She tries to tell him to get lost, but in the end agrees to meet him later that night at his lodgings in the down-at-heel Arcadia Cottages . . . where, unknown to her, Tony has booked her in as his wife. By the time she gets there, however, Tony has broken it to his old accomplice Sniffy (White) that the loot they stole together is no more; Sniffy, believing Tony’s trying to stiff him of his share, shoots him—although the wound’s only superficial. As this is all going on, Linda arrives and, separately, Jerry, the latter with a gun; when Linda struggles to get the gun from him, it goes off. No one’s hurt by this accidental detonation but the appearance is that it might have been Jerry who shot Tony, and Tony isn’t planning on telling the cops who his assailant was, not when he has the chance to make David look stupid in front of the woman they both crave.

To the bafflement of the DA, William Burt (whom we don’t actually see), David persists in pressing the prosecution of Jerry even after forensics demonstrate the bullet that wounded Tony didn’t come from Jerry’s gun . . .

The story’s obviously somewhat fanciful, but at the same time it’s rather cleverly worked out, and overall this is quite neatly scripted—a cut above the PRC norm.
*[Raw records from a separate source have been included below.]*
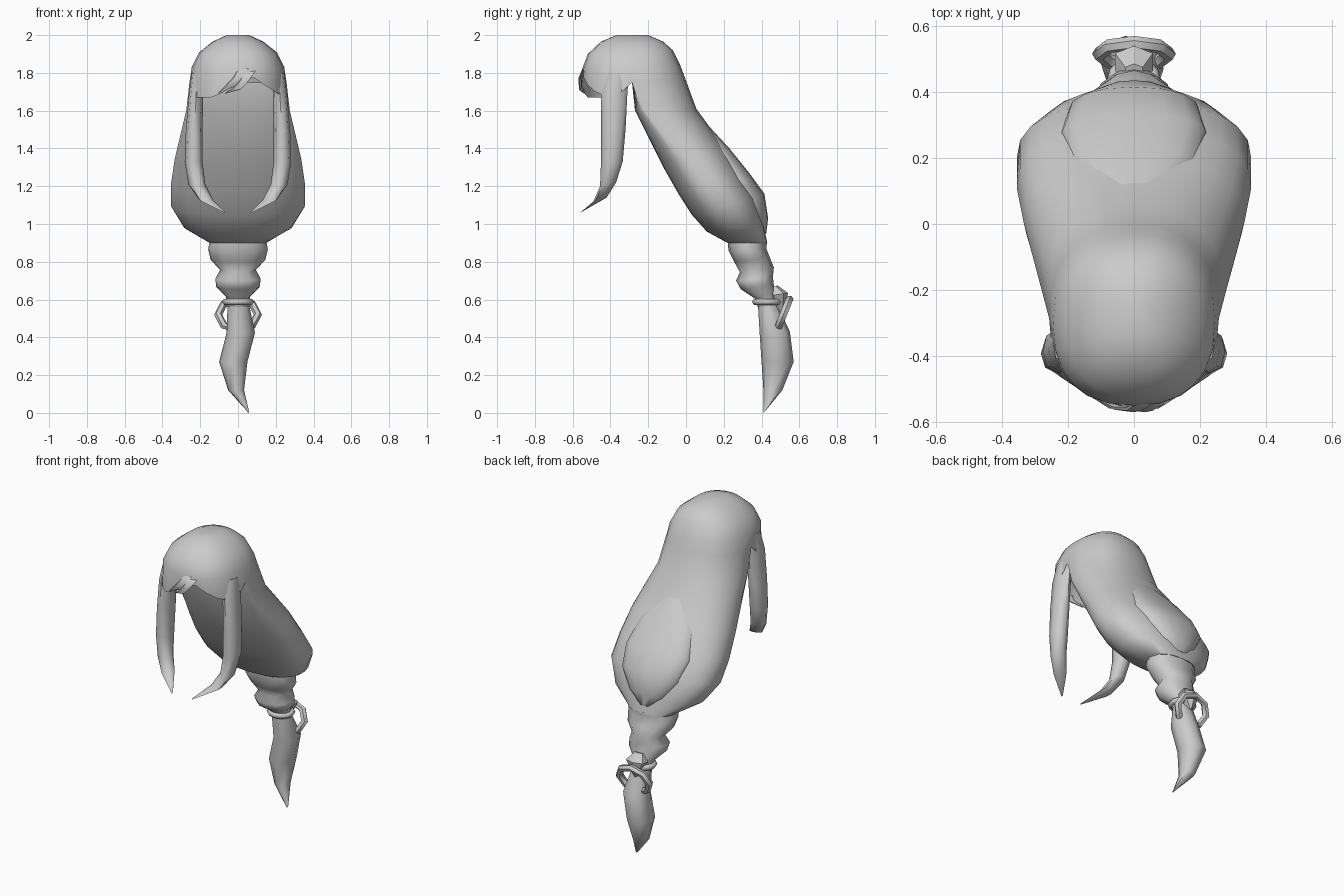
import bpy
import bmesh
import math
from mathutils import Vector

cube = bpy.data.objects.get("Cube")
if cube:
    bpy.data.objects.remove(cube, do_unlink=True)

# One flat colour for everything
grey = bpy.data.materials.new("hair_grey")
grey.use_nodes = True
tone = (0.6, 0.6, 0.6, 1.0)
grey.diffuse_color = tone
grey.node_tree.nodes["Principled BSDF"].inputs["Base Color"].default_value = tone


def ring_points(ring, sides, power):
    """Rounded section: centre x, half width, front (y, z), back (y, z), widest spot."""
    cx, half, front, back, widest = ring
    front, back = Vector((0, *front)), Vector((0, *back))
    points = []
    for i in range(sides):
        angle = math.tau * i / sides
        s, c = math.sin(angle), math.cos(angle)
        s = math.copysign(abs(s) ** power, s) if abs(s) > 1e-6 else 0
        c = math.copysign(abs(c) ** power, c) if abs(c) > 1e-6 else 0
        u = widest + c * ((1 - widest) if c > 0 else widest)
        point = front.lerp(back, u)
        point.x = cx + half * s
        points.append(point)
    return points


def add_loft(bm, loops, cap_top=True, cap_bottom=True):
    """Skin a stack of loops, ordered from top to bottom."""
    rows = [[bm.verts.new(p) for p in loop] for loop in loops]
    count = len(rows[0])
    for upper, lower in zip(rows, rows[1:]):
        for i in range(count):
            j = (i + 1) % count
            bm.faces.new((upper[i], upper[j], lower[j], lower[i]))
    if cap_top:
        bm.faces.new(rows[0][::-1])
    if cap_bottom:
        bm.faces.new(rows[-1])


def finish(obj, angle=50):
    obj.data.materials.clear()
    obj.data.materials.append(grey)
    bpy.ops.object.select_all(action='DESELECT')
    obj.select_set(True)
    bpy.context.view_layer.objects.active = obj
    bpy.ops.object.shade_smooth_by_angle(angle=math.radians(angle))
    return obj


def make_object(name, bm, angle=50):
    bmesh.ops.remove_doubles(bm, verts=bm.verts, dist=0.0005)
    mesh = bpy.data.meshes.new(name)
    bm.to_mesh(mesh)
    bm.free()
    obj = bpy.data.objects.new(name, mesh)
    bpy.context.collection.objects.link(obj)
    return finish(obj, angle)


def loft_object(name, rings, sides=8, power=0.9, angle=50):
    bm = bmesh.new()
    add_loft(bm, [ring_points(r, sides, power) for r in rings])
    return make_object(name, bm, angle)


def mirror(obj):
    modifier = obj.modifiers.new("mirror", 'MIRROR')
    modifier.use_mirror_merge = False


# Crown: open dome over the head
crown = [
    (0, 0.06, (-0.37, 2.0), (-0.2, 2.0), 0.48),
    (0, 0.135, (-0.45, 1.965), (-0.12, 1.965), 0.48),
    (0, 0.205, (-0.52, 1.9), (-0.07, 1.92), 0.48),
    (0, 0.245, (-0.55, 1.82), (-0.03, 1.84), 0.48),
    (0, 0.257, (-0.55, 1.74), (0, 1.76), 0.48),
]
# Long back hair: shares the rear half of the dome's last section
rim_y = -0.55 * (1 - 0.48)
back_hair = [
    (0, 0.257, (rim_y, 1.7496), (0, 1.76), 0),
    (0, 0.274, (-0.27, 1.6), (0.055, 1.61), 0.15),
    (0, 0.335, (-0.12, 1.3), (0.2, 1.41), 0.4),
    (0, 0.355, (-0.04, 1.16), (0.29, 1.27), 0.45),
    (0, 0.355, (0.03, 1.05), (0.37, 1.14), 0.5),
    (0, 0.285, (0.11, 0.96), (0.41, 1.0), 0.5),
    (0, 0.15, (0.22, 0.9), (0.43, 0.9), 0.5),
]
body_power = 0.85
sides = 24
loops = [ring_points(r, sides, body_power) for r in crown]
# The fringe edge arches up to an off-centre parting
for point in loops[-1]:
    if point.y < rim_y - 0.01:
        rise = max(0, 1 - abs(point.x - 0.06) / 0.18)
        point.z = 1.67 + 0.12 * rise
bm = bmesh.new()
add_loft(bm, loops, cap_bottom=False)
add_loft(bm, [ring_points(r, sides, body_power) for r in back_hair], cap_top=False)
make_object("crown_and_back_hair", bm, 60)

# Raised lobe lying on the lower back
loft_object("back_lobe", [
    (0, 0.08, (0.06, 1.5), (0.11, 1.53), 0.4),
    (0, 0.19, (0.13, 1.34), (0.23, 1.4), 0.4),
    (0, 0.225, (0.22, 1.2), (0.335, 1.27), 0.4),
    (0, 0.2, (0.29, 1.08), (0.415, 1.16), 0.4),
    (0, 0.12, (0.33, 0.98), (0.435, 1.03), 0.4),
    (0, 0.05, (0.35, 0.92), (0.425, 0.95), 0.4),
], sides=16, angle=60)

# Side locks framing the face
mirror(loft_object("side_lock", [
    (0.215, 0.03, (-0.42, 1.8), (-0.3, 1.8), 0.5),
    (0.222, 0.038, (-0.45, 1.68), (-0.31, 1.7), 0.5),
    (0.232, 0.044, (-0.45, 1.5), (-0.32, 1.5), 0.5),
    (0.235, 0.047, (-0.45, 1.33), (-0.335, 1.33), 0.5),
    (0.218, 0.045, (-0.455, 1.2), (-0.37, 1.22), 0.5),
    (0.17, 0.037, (-0.49, 1.12), (-0.42, 1.14), 0.5),
    (0.072, 0.004, (-0.56, 1.06), (-0.55, 1.065), 0.5),
], angle=60))

# Loose wisps under the fringe
for name, drop, shift in (("long_wisp", 0, 0), ("short_wisp", 0.015, 0.035)):
    loft_object(name, [
        (0.03 + shift, 0.03, (-0.55, 1.82 - drop), (-0.53, 1.83 - drop), 0.5),
        (0.0 + shift, 0.024, (-0.57, 1.77 - drop), (-0.55, 1.785 - drop), 0.5),
        (-0.04 + shift, 0.025, (-0.565, 1.725 - drop), (-0.55, 1.74 - drop), 0.5),
        (-0.1 + shift, 0.004, (-0.54, 1.69), (-0.535, 1.695), 0.5),
    ], sides=6)

# Plaited section with two swellings
loft_object("braid", [
    (0, 0.15, (0.22, 0.91), (0.43, 0.91), 0.5),
    (0, 0.158, (0.225, 0.86), (0.425, 0.87), 0.5),
    (0, 0.145, (0.255, 0.8), (0.445, 0.82), 0.5),
    (0, 0.095, (0.285, 0.745), (0.465, 0.77), 0.5),
    (0, 0.12, (0.265, 0.7), (0.46, 0.72), 0.5),
    (0, 0.115, (0.29, 0.655), (0.465, 0.68), 0.5),
    (0, 0.065, (0.365, 0.605), (0.475, 0.63), 0.5),
    (0, 0.06, (0.38, 0.56), (0.475, 0.56), 0.5),
], sides=12, angle=70)

# Pointed tail end, swaying sideways
loft_object("tail_tip", [
    (0, 0.055, (0.38, 0.59), (0.475, 0.59), 0.5),
    (0.015, 0.075, (0.39, 0.42), (0.55, 0.43), 0.5),
    (-0.025, 0.075, (0.4, 0.27), (0.57, 0.27), 0.5),
    (-0.01, 0.042, (0.41, 0.12), (0.51, 0.12), 0.5),
    (0.055, 0.004, (0.41, 0), (0.42, 0.01), 0.5),
], angle=60)

# Tie around the braid and hanging loop behind it
bpy.ops.mesh.primitive_torus_add(
    major_segments=12, minor_segments=6, major_radius=0.062, minor_radius=0.018,
    location=(0, 0.43, 0.588))
tie = bpy.context.object
tie.name = "hair_tie"
tie.scale.x = 1.05
finish(tie, 70)

bpy.ops.mesh.primitive_torus_add(
    major_segments=8, minor_segments=6, major_radius=0.105, minor_radius=0.022,
    location=(0, 0.515, 0.52), rotation=(math.radians(68), 0, 0))
loop = bpy.context.object
loop.name = "tie_loop"
loop.scale.y = 0.85
finish(loop, 40)

# Small pointed knot above the loop
loft_object("tie_knot", [
    (0, 0.03, (0.44, 0.66), (0.485, 0.675), 0.5),
    (0, 0.065, (0.44, 0.62), (0.54, 0.635), 0.5),
    (0, 0.035, (0.46, 0.57), (0.53, 0.575), 0.5),
    (0, 0.006, (0.49, 0.53), (0.51, 0.53), 0.5),
], sides=6, angle=30)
The production values and acting standards are, alas, more as we’re accustomed to seeing from this studio: scenery that looks as if it might fall over if anyone slams a door too hard, hasty sound editing, and patchy acting, with Reynolds her usual charming self, McTaggart and especially Masters surprisingly good, and all the rest—including leading man Quigley—being at best blandly forgettable.

Reynolds’s time of glory was just about to begin: the following year she’d be starring opposite Bing Crosby and Fred Astaire in Holiday Inn (1942); by then, though, she’d have made no fewer than six further movies for the likes of PRC.

On Amazon.com: Secret Evidence and Secret Evidence